*** Begin section ***

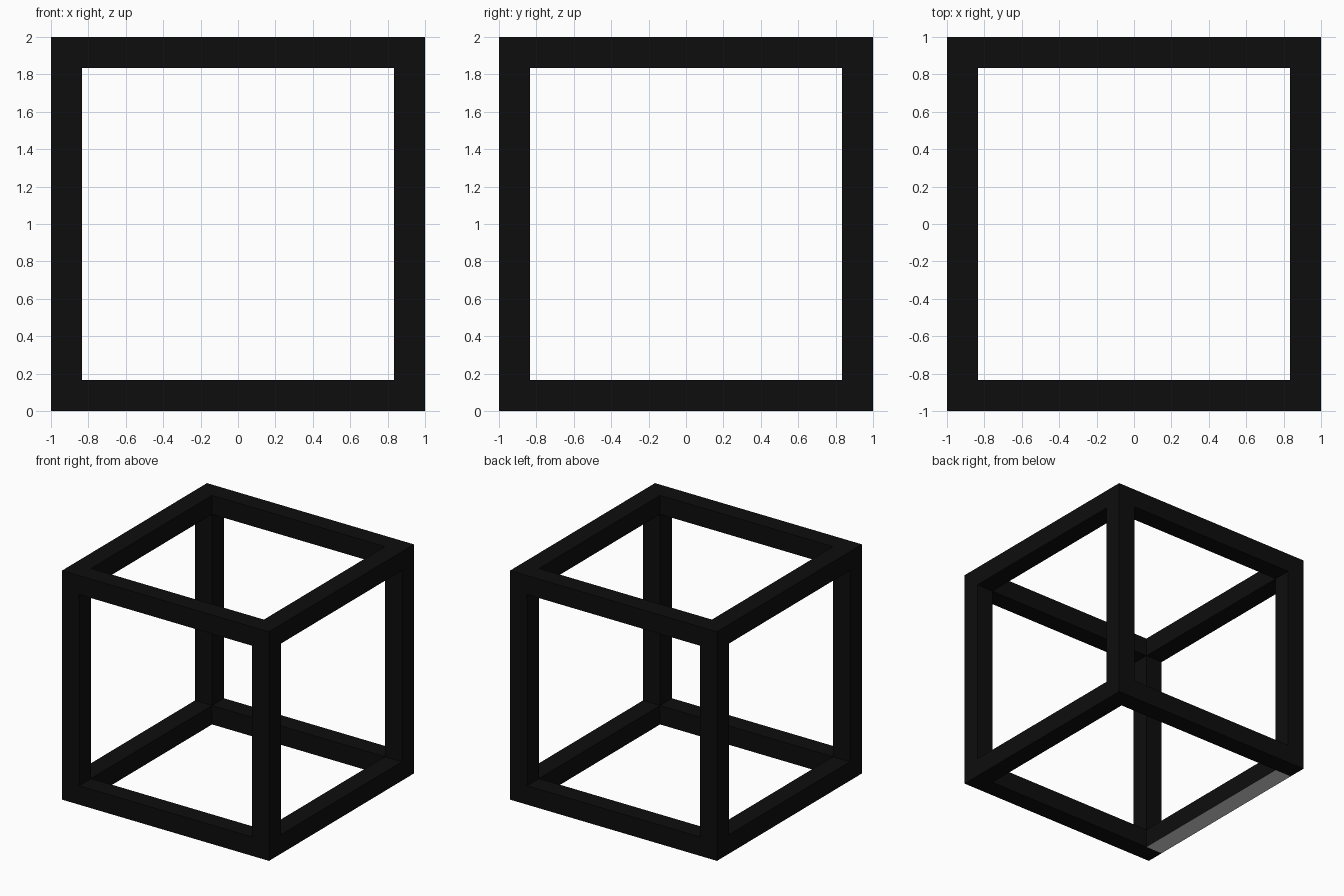
import bpy, bmesh
from mathutils import Vector

if "Cube" in bpy.data.objects:
    bpy.data.objects.remove(bpy.data.objects["Cube"])

T = 0.165          # beam thickness
C = 1 - T / 2      # beam centre line
L = 2 - 2 * T      # rail length between posts


def material(name, rgb):
    m = bpy.data.materials.new(name)
    m.diffuse_color = (*rgb, 1)
    m.use_nodes = True
    m.node_tree.nodes["Principled BSDF"].inputs["Base Color"].default_value = m.diffuse_color
    return m


black = material("black", (0.004, 0.004, 0.004))
pale = material("pale_grey", (0.7, 0.69, 0.69))


def beam(name, centre, size, open_axis=None, pale_underside=False):
    bm = bmesh.new()
    bmesh.ops.create_cube(bm, size=1)
    for v in bm.verts:
        v.co = Vector(a * b for a, b in zip(v.co, size)) + Vector(centre)
    bm.normal_update()
    # rails butt against posts, so their hidden ends are left open
    if open_axis is not None:
        ends = [f for f in bm.faces if abs(f.normal[open_axis]) > 0.9]
        bmesh.ops.delete(bm, geom=ends, context='FACES')
    for f in bm.faces:
        f.material_index = int(pale_underside and f.normal.z < -0.9)
    mesh = bpy.data.meshes.new(name)
    bm.to_mesh(mesh)
    bm.free()
    mesh.materials.append(black)
    if pale_underside:
        mesh.materials.append(pale)
    bpy.context.collection.objects.link(bpy.data.objects.new(name, mesh))


# four full-height corner posts
for sx, nx in ((-1, "left"), (1, "right")):
    for sy, ny in ((-1, "front"), (1, "back")):
        beam(f"{ny}_{nx}_post", (sx * C, sy * C, 1), (T, T, 2))

# bottom and top rails; the bottom left rail has a pale underside
for z, nz in ((T / 2, "bottom"), (2 - T / 2, "top")):
    for s, nx, ny in ((-1, "left", "front"), (1, "right", "back")):
        beam(f"{nz}_{ny}_rail", (0, s * C, z), (L, T, T), 0)
        beam(f"{nz}_{nx}_rail", (s * C, 0, z), (T, L, T), 1,
             nz == "bottom" and s < 0)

*** End section ***

Problem statement: Repeat only the stretch of lines that begins at the line containing "for sx, nx in" and ends at the last line above, both included.

Answer for the task:
for sx, nx in ((-1, "left"), (1, "right")):
    for sy, ny in ((-1, "front"), (1, "back")):
        beam(f"{ny}_{nx}_post", (sx * C, sy * C, 1), (T, T, 2))

# bottom and top rails; the bottom left rail has a pale underside
for z, nz in ((T / 2, "bottom"), (2 - T / 2, "top")):
    for s, nx, ny in ((-1, "left", "front"), (1, "right", "back")):
        beam(f"{nz}_{ny}_rail", (0, s * C, z), (L, T, T), 0)
        beam(f"{nz}_{nx}_rail", (s * C, 0, z), (T, L, T), 1,
             nz == "bottom" and s < 0)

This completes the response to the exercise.